Records from a dataset:

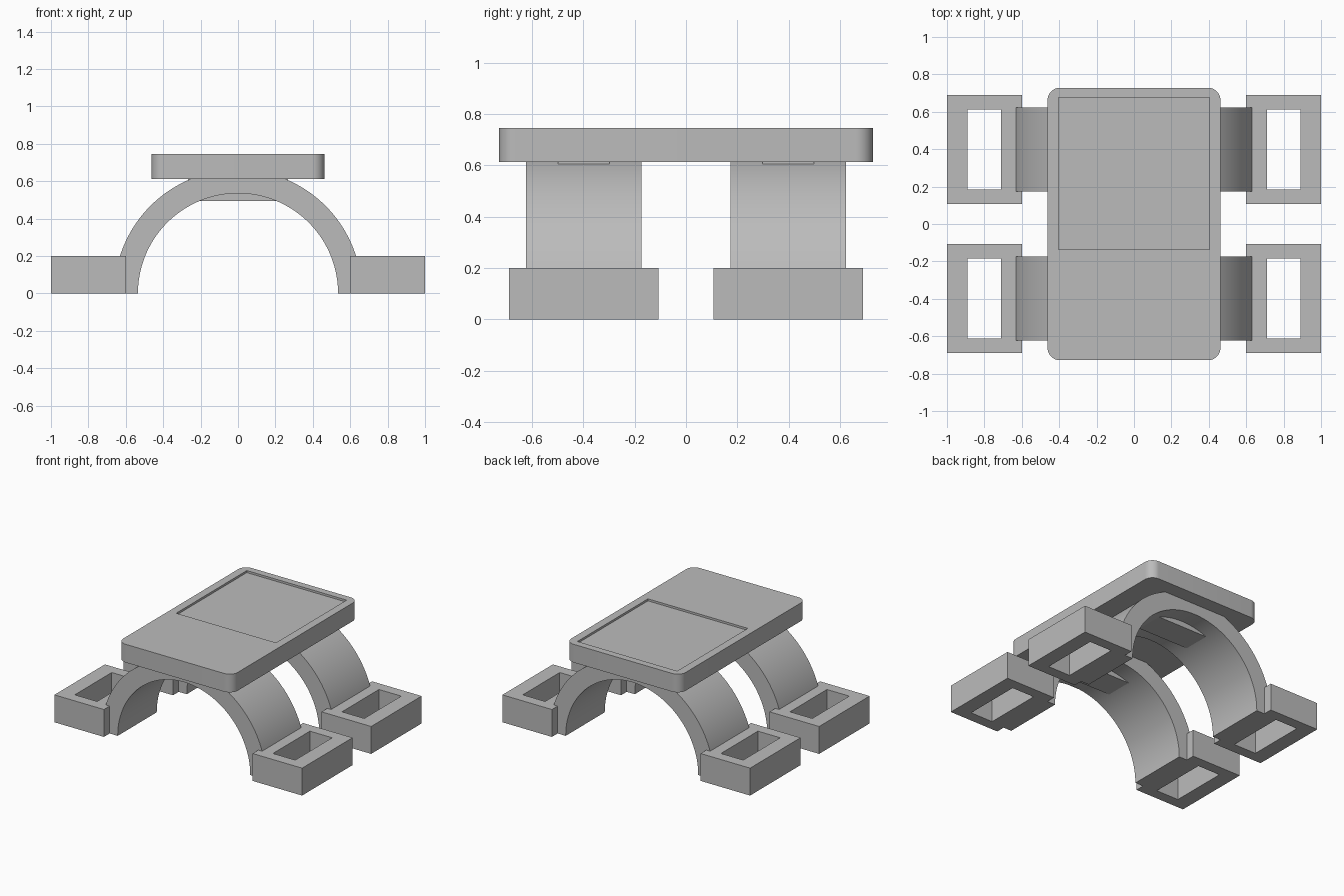
import bpy
import bmesh
from math import sin, cos, pi, radians

if "Cube" in bpy.data.objects:
    bpy.data.objects.remove(bpy.data.objects["Cube"])

grey = bpy.data.materials.new("plain grey")
grey.use_nodes = True
GREY = (0.5, 0.5, 0.5, 1)
grey.diffuse_color = GREY
grey.node_tree.nodes["Principled BSDF"].inputs["Base Color"].default_value = GREY


def finish(bm, name):
    bmesh.ops.recalc_face_normals(bm, faces=bm.faces)
    mesh = bpy.data.meshes.new(name)
    bm.to_mesh(mesh)
    bm.free()
    mesh.materials.append(grey)
    mesh.shade_smooth()
    mesh.set_sharp_from_angle(angle=radians(30))
    obj = bpy.data.objects.new(name, mesh)
    bpy.context.collection.objects.link(obj)
    return obj


def rectangle(x0, x1, y0, y1):
    return [(x0, y0), (x1, y0), (x1, y1), (x0, y1)]


def rounded_rectangle(w, d, r, steps=10):
    points = []
    for i, (sx, sy) in enumerate([(1, 1), (-1, 1), (-1, -1), (1, -1)]):
        for k in range(steps + 1):
            a = (i + k / steps) * pi / 2
            points.append((sx * (w - r) + r * cos(a), sy * (d - r) + r * sin(a)))
    return points


def ring(bm, outline, z):
    return [bm.verts.new((x, y, z)) for x, y in outline]


def join_rings(bm, a, b):
    n = len(a)
    for i in range(n):
        j = (i + 1) % n
        bm.faces.new((a[i], a[j], b[j], b[i]))


def fill_between(bm, outer, inner):
    edges = [bm.edges.get((r[i - 1], r[i])) for r in (outer, inner) for i in range(len(r))]
    bmesh.ops.triangle_fill(bm, edges=edges, use_beauty=True, normal=(0, 0, 1))


def pocketed_slab(name, outline, pocket, z0, z1, floor):
    """Slab with a pocket in its top; the pocket goes right through if floor == z0."""
    bm = bmesh.new()
    low, high = ring(bm, outline, z0), ring(bm, outline, z1)
    rim, base = ring(bm, pocket, z1), ring(bm, pocket, floor)
    join_rings(bm, low, high)
    join_rings(bm, rim, base)
    fill_between(bm, high, rim)
    if floor == z0:
        fill_between(bm, low, base)
    else:
        bm.faces.new(base)
        bm.faces.new(low)
    return finish(bm, name)


def arch(name, r_in, r_out, y0, y1, steps=72):
    bm = bmesh.new()
    sections = []
    for i in range(steps + 1):
        a = pi * i / steps
        sections.append([bm.verts.new((r * cos(a), y, r * sin(a)))
                         for r, y in ((r_in, y0), (r_out, y0), (r_out, y1), (r_in, y1))])
    for a, b in zip(sections, sections[1:]):
        join_rings(bm, a, b)
    bm.faces.new(sections[0])
    bm.faces.new(sections[-1])
    return finish(bm, name)


def block(name, x0, x1, y0, y1, z0, z1):
    bm = bmesh.new()
    low = ring(bm, rectangle(x0, x1, y0, y1), z0)
    high = ring(bm, rectangle(x0, x1, y0, y1), z1)
    join_rings(bm, low, high)
    bm.faces.new(low)
    bm.faces.new(high)
    return finish(bm, name)


# Top plate with shallow rectangular recess towards the back
pocketed_slab("top_plate", rounded_rectangle(0.462, 0.728, 0.065),
              rectangle(-0.403, 0.403, -0.137, 0.677), 0.612, 0.745, 0.73)

# Two arches, each with a cross block under the plate and a slotted foot per side
for end, yc in (("front", -0.398), ("back", 0.398)):
    arch(end + "_arch", 0.535, 0.662, yc - 0.225, yc + 0.225)
    block(end + "_cross_block", -0.267, 0.267, yc - 0.1, yc + 0.1, 0.495, 0.65)
    for side, xc in (("right", -0.8), ("left", 0.8)):
        pocketed_slab(f"{end}_{side}_foot",
                      rectangle(xc - 0.2, xc + 0.2, yc - 0.291, yc + 0.291),
                      rectangle(xc - 0.09, xc + 0.09, yc - 0.213, yc + 0.213),
                      0, 0.2, 0)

● **Instructions for the task**: Please return the lines above exactly, with the pictures omitted.

● **Response area**:
import bpy
import bmesh
from math import sin, cos, pi, radians

if "Cube" in bpy.data.objects:
    bpy.data.objects.remove(bpy.data.objects["Cube"])

grey = bpy.data.materials.new("plain grey")
grey.use_nodes = True
GREY = (0.5, 0.5, 0.5, 1)
grey.diffuse_color = GREY
grey.node_tree.nodes["Principled BSDF"].inputs["Base Color"].default_value = GREY


def finish(bm, name):
    bmesh.ops.recalc_face_normals(bm, faces=bm.faces)
    mesh = bpy.data.meshes.new(name)
    bm.to_mesh(mesh)
    bm.free()
    mesh.materials.append(grey)
    mesh.shade_smooth()
    mesh.set_sharp_from_angle(angle=radians(30))
    obj = bpy.data.objects.new(name, mesh)
    bpy.context.collection.objects.link(obj)
    return obj


def rectangle(x0, x1, y0, y1):
    return [(x0, y0), (x1, y0), (x1, y1), (x0, y1)]


def rounded_rectangle(w, d, r, steps=10):
    points = []
    for i, (sx, sy) in enumerate([(1, 1), (-1, 1), (-1, -1), (1, -1)]):
        for k in range(steps + 1):
            a = (i + k / steps) * pi / 2
            points.append((sx * (w - r) + r * cos(a), sy * (d - r) + r * sin(a)))
    return points


def ring(bm, outline, z):
    return [bm.verts.new((x, y, z)) for x, y in outline]


def join_rings(bm, a, b):
    n = len(a)
    for i in range(n):
        j = (i + 1) % n
        bm.faces.new((a[i], a[j], b[j], b[i]))


def fill_between(bm, outer, inner):
    edges = [bm.edges.get((r[i - 1], r[i])) for r in (outer, inner) for i in range(len(r))]
    bmesh.ops.triangle_fill(bm, edges=edges, use_beauty=True, normal=(0, 0, 1))


def pocketed_slab(name, outline, pocket, z0, z1, floor):
    """Slab with a pocket in its top; the pocket goes right through if floor == z0."""
    bm = bmesh.new()
    low, high = ring(bm, outline, z0), ring(bm, outline, z1)
    rim, base = ring(bm, pocket, z1), ring(bm, pocket, floor)
    join_rings(bm, low, high)
    join_rings(bm, rim, base)
    fill_between(bm, high, rim)
    if floor == z0:
        fill_between(bm, low, base)
    else:
        bm.faces.new(base)
        bm.faces.new(low)
    return finish(bm, name)


def arch(name, r_in, r_out, y0, y1, steps=72):
    bm = bmesh.new()
    sections = []
    for i in range(steps + 1):
        a = pi * i / steps
        sections.append([bm.verts.new((r * cos(a), y, r * sin(a)))
                         for r, y in ((r_in, y0), (r_out, y0), (r_out, y1), (r_in, y1))])
    for a, b in zip(sections, sections[1:]):
        join_rings(bm, a, b)
    bm.faces.new(sections[0])
    bm.faces.new(sections[-1])
    return finish(bm, name)


def block(name, x0, x1, y0, y1, z0, z1):
    bm = bmesh.new()
    low = ring(bm, rectangle(x0, x1, y0, y1), z0)
    high = ring(bm, rectangle(x0, x1, y0, y1), z1)
    join_rings(bm, low, high)
    bm.faces.new(low)
    bm.faces.new(high)
    return finish(bm, name)


# Top plate with shallow rectangular recess towards the back
pocketed_slab("top_plate", rounded_rectangle(0.462, 0.728, 0.065),
              rectangle(-0.403, 0.403, -0.137, 0.677), 0.612, 0.745, 0.73)

# Two arches, each with a cross block under the plate and a slotted foot per side
for end, yc in (("front", -0.398), ("back", 0.398)):
    arch(end + "_arch", 0.535, 0.662, yc - 0.225, yc + 0.225)
    block(end + "_cross_block", -0.267, 0.267, yc - 0.1, yc + 0.1, 0.495, 0.65)
    for side, xc in (("right", -0.8), ("left", 0.8)):
        pocketed_slab(f"{end}_{side}_foot",
                      rectangle(xc - 0.2, xc + 0.2, yc - 0.291, yc + 0.291),
                      rectangle(xc - 0.09, xc + 0.09, yc - 0.213, yc + 0.213),
                      0, 0.2, 0)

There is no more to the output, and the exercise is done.